French composer Pierre Boulez was a well-known conductor and writer of post-war classical music. Pierre was the son of an engineer, but decided not to follow in his father’s footsteps, instead pursuing a career in music. He started his career in the classical music scene, before ultimately transitioning into electronic music, particularly in the avant-garde style where he played an important role in developing integral serial and controlled chance music.
Between 1950 and 1952, Pierre developed a technique in which musical parameters such as pitch, duration, timbre, and others, were organised according to their serial principles, an approach to composition that became known as total serialism. He was not the first composer to experiment in this sphere, as the composer Messiaen was already experimenting with his Mode de valeurs et d’intensites, a piece for piano.

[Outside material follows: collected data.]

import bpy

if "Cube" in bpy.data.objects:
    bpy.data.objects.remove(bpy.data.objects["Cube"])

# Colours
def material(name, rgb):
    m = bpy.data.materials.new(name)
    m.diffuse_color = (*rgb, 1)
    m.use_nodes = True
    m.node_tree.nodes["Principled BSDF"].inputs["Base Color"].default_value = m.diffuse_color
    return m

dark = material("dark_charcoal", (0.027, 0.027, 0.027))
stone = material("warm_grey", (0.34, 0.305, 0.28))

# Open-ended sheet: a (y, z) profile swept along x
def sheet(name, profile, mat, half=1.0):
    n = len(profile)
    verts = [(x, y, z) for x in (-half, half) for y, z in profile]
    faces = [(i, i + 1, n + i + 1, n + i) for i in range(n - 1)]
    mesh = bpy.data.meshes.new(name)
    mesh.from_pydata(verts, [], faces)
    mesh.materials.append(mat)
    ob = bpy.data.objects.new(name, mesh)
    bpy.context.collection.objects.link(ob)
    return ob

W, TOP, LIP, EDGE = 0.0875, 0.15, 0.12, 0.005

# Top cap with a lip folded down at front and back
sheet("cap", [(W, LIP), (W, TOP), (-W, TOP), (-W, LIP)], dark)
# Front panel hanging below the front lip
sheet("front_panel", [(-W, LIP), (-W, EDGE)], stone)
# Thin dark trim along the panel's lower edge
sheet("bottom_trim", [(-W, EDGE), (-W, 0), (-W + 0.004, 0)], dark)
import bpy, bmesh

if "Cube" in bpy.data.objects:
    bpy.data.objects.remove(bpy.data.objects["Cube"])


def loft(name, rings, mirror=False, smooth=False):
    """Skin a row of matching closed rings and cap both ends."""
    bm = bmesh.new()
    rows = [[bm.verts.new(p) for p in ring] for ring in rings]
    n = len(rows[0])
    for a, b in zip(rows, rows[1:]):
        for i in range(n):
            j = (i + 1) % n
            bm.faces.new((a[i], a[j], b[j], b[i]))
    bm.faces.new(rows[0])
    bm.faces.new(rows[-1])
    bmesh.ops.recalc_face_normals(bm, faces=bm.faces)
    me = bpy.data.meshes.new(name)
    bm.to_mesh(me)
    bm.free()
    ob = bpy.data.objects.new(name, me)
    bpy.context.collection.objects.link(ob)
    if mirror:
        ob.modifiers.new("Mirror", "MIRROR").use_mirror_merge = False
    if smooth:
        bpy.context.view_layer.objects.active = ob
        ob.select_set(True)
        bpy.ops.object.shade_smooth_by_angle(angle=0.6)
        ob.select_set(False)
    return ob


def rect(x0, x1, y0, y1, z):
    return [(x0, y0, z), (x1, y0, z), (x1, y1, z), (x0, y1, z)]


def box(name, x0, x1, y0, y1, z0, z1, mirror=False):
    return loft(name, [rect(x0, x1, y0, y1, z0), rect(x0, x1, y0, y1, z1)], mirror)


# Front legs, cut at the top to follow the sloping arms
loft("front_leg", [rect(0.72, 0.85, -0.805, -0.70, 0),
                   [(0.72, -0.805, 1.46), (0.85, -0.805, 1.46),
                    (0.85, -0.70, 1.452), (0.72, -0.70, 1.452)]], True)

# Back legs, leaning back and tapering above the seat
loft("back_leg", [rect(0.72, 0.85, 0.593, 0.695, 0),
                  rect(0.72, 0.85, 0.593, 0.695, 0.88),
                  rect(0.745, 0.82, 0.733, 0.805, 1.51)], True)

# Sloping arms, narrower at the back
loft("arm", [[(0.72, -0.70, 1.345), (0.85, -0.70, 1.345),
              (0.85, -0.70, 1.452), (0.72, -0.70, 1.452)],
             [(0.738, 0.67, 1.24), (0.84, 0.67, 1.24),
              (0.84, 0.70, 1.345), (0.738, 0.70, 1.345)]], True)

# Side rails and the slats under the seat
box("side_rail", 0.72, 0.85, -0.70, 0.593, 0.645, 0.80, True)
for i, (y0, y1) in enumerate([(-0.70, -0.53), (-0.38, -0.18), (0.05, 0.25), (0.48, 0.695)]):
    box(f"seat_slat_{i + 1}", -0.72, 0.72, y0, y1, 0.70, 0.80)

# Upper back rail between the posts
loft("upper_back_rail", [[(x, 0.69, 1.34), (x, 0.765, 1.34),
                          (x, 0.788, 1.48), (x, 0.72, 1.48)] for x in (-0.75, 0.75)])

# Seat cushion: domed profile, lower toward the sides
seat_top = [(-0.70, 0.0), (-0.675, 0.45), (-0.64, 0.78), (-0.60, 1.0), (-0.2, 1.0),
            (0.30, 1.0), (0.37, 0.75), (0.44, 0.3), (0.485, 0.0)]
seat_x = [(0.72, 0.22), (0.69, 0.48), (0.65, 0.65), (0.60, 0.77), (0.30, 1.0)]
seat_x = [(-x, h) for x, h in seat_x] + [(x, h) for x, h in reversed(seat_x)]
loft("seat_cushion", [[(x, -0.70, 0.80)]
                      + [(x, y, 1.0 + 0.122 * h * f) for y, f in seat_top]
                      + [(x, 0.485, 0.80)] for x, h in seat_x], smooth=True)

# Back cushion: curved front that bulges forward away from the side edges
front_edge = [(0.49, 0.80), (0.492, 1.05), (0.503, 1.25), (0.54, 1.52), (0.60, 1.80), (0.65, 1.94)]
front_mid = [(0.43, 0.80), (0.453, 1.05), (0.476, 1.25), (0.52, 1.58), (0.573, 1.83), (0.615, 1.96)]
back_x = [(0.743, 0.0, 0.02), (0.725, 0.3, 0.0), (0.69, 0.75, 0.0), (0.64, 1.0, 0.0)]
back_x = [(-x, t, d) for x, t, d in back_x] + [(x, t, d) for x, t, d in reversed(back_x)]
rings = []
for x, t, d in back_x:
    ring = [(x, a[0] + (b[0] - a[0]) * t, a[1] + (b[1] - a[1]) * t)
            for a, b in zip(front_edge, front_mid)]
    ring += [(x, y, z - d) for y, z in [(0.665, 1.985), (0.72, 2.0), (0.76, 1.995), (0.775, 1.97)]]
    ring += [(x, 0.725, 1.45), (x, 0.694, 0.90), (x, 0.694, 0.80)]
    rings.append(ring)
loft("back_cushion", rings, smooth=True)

Pierre’s work in well known for his combining instruments which at the time were uncommon, particularly composing works for multiple instruments of the same type, such as multiple pianos. His work with electronic music began with his experimenting with the instant transformation of live instrumental sounds, although the technology to do so was not developed until the early 1970s.